- TASK DIRECTIONS -
Go through the entries below, tally each line that has the word "loft", and give only the total.
*** DATA SUPPLIED Section Begins ***
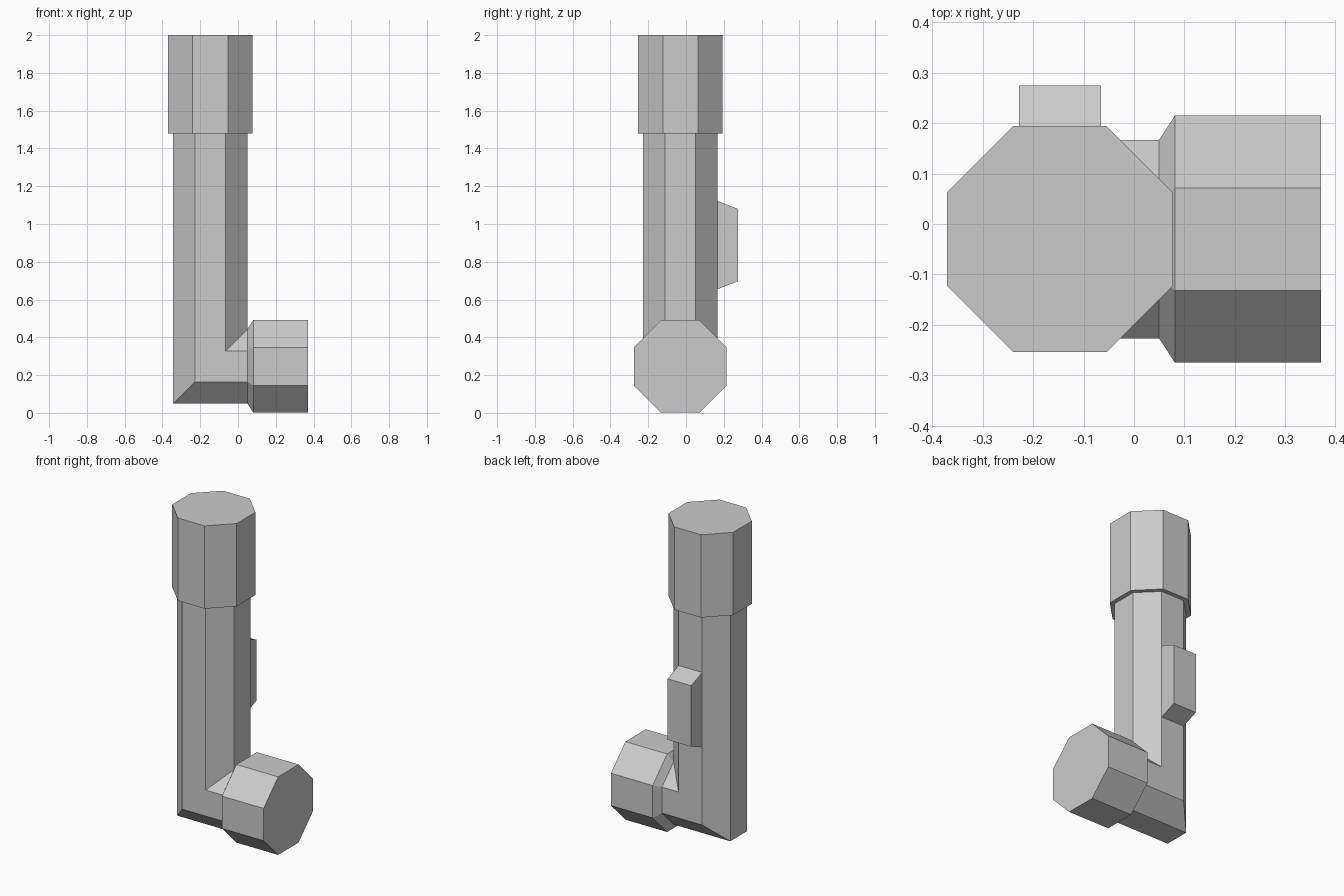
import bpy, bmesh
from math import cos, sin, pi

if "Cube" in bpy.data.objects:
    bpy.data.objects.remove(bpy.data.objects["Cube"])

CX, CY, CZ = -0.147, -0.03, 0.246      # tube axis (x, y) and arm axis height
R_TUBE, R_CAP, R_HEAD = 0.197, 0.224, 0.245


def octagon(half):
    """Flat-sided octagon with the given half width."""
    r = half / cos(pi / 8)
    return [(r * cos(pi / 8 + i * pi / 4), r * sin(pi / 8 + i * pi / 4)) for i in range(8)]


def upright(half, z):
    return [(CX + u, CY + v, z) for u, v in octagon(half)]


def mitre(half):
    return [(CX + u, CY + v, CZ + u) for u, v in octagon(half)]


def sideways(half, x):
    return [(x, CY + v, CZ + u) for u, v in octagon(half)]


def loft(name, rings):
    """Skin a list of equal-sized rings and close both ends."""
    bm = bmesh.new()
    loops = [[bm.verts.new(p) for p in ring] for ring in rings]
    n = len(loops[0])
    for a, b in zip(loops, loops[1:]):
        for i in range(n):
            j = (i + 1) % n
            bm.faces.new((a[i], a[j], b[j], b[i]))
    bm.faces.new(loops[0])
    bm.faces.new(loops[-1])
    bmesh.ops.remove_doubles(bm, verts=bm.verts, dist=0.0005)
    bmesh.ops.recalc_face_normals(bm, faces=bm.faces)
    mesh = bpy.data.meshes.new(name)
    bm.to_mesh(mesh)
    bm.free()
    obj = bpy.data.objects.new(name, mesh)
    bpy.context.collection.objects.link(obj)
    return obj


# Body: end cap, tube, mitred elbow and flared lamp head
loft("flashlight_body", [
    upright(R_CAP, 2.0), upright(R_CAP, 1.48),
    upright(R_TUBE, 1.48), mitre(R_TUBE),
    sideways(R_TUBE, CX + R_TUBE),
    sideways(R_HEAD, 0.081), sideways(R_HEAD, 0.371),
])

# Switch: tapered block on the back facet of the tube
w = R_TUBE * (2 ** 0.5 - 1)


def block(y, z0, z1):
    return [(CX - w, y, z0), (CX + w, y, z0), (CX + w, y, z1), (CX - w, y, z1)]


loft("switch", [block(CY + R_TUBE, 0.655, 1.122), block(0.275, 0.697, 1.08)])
*** DATA SUPPLIED Section Ends ***
*** DATA SUPPLIED Section Begins ***
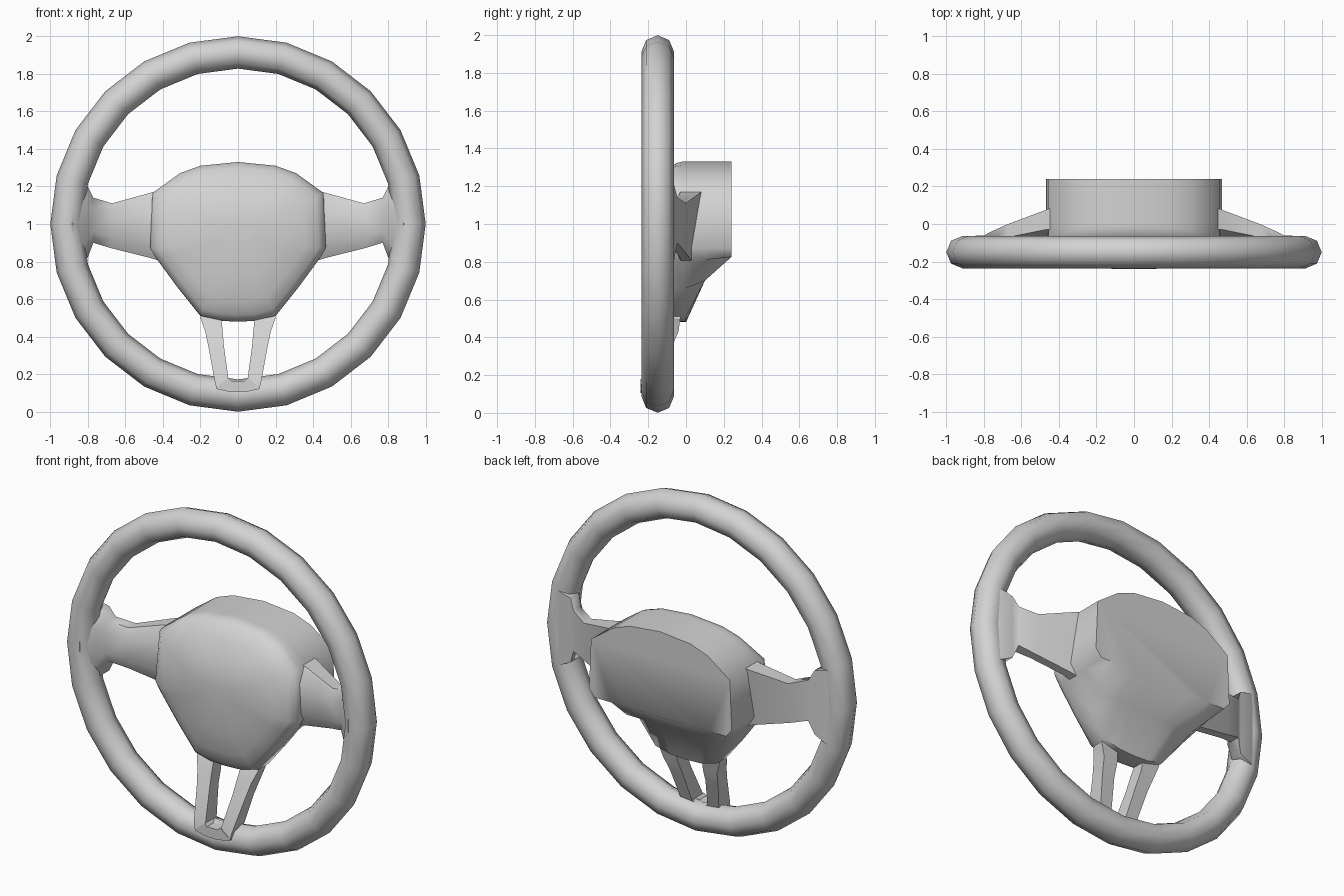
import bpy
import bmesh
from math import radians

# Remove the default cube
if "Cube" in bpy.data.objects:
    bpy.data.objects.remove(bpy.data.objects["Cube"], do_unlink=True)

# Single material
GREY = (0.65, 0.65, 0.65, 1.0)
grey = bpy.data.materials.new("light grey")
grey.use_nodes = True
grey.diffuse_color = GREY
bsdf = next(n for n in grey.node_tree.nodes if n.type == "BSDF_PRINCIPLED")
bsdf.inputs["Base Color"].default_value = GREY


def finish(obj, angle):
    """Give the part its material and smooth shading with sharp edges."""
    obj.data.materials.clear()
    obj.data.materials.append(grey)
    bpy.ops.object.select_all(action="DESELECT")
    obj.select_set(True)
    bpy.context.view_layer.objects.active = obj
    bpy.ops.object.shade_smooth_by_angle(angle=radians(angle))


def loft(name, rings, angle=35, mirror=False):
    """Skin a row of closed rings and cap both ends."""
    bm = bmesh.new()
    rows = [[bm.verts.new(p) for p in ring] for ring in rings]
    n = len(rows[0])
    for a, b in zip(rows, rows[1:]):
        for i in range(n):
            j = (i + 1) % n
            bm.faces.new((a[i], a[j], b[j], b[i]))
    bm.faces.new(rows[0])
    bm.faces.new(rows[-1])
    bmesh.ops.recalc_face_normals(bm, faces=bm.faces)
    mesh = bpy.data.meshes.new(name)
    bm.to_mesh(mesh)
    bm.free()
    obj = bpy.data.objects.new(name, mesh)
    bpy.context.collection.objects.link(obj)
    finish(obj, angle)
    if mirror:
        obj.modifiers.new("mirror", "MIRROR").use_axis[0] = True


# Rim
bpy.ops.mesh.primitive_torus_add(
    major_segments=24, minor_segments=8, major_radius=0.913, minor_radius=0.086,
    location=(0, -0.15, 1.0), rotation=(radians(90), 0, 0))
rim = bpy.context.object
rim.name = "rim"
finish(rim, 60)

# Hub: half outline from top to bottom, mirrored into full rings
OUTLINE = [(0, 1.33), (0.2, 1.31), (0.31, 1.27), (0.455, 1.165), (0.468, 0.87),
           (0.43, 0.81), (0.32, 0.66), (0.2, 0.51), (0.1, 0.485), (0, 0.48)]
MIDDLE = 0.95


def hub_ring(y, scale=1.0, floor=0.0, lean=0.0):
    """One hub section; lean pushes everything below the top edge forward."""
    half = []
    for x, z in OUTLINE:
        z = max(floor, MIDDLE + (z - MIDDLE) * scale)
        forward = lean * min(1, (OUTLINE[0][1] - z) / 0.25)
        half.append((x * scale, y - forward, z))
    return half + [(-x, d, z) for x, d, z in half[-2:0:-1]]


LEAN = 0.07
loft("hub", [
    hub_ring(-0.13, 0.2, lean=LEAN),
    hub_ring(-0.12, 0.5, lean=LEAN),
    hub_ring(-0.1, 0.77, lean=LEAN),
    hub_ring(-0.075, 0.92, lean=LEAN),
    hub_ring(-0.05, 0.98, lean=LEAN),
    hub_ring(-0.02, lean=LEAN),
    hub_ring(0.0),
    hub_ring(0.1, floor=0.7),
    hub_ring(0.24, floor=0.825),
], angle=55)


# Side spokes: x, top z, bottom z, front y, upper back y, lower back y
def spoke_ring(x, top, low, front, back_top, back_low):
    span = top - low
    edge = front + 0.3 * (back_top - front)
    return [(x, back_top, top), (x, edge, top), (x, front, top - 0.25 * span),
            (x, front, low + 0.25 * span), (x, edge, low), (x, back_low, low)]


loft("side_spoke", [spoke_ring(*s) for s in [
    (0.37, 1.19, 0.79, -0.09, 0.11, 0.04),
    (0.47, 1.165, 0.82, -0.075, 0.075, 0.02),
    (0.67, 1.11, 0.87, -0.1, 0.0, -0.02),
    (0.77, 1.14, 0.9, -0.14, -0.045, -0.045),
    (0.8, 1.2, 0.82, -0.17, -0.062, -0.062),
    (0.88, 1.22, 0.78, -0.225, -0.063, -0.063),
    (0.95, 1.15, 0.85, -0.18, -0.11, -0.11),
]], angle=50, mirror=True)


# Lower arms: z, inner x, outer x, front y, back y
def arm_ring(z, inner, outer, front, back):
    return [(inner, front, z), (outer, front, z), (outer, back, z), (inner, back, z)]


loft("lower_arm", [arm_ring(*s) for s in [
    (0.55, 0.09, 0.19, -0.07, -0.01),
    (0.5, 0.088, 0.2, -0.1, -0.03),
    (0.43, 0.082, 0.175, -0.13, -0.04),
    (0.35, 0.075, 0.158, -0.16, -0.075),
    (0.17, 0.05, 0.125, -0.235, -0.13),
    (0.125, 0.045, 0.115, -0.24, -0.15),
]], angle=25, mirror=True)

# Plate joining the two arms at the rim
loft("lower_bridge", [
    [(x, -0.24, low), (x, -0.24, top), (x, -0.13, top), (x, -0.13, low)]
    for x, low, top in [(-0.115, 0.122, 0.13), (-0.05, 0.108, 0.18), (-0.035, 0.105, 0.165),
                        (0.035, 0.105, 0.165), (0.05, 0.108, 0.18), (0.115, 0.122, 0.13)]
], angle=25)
*** DATA SUPPLIED Section Ends ***
*** DATA SUPPLIED Section Begins ***
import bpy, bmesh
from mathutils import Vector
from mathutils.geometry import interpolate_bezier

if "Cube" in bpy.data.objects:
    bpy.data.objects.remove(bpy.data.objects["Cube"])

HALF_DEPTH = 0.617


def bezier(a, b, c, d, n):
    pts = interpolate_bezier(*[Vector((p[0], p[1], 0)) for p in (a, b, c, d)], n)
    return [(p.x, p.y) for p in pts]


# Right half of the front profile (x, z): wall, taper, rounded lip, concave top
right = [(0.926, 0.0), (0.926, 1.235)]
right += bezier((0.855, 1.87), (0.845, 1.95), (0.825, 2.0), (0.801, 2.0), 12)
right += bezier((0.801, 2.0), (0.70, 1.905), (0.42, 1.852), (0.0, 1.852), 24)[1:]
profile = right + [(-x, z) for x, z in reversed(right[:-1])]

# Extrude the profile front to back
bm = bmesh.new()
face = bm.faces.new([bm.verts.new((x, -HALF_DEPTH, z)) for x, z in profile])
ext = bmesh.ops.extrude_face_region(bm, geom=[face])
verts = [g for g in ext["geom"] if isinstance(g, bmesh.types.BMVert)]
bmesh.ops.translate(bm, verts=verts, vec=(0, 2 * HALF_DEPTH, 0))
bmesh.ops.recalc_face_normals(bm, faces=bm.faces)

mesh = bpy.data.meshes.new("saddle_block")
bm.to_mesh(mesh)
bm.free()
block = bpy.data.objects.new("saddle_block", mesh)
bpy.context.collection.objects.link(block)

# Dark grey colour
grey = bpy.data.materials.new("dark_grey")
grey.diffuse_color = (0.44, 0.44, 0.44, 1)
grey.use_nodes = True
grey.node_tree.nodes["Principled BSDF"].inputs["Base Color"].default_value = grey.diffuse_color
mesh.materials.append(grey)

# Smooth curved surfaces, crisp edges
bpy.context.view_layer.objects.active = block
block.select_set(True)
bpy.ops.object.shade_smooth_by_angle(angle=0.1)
*** DATA SUPPLIED Section Ends ***
- EXPECTED OUTPUT -
8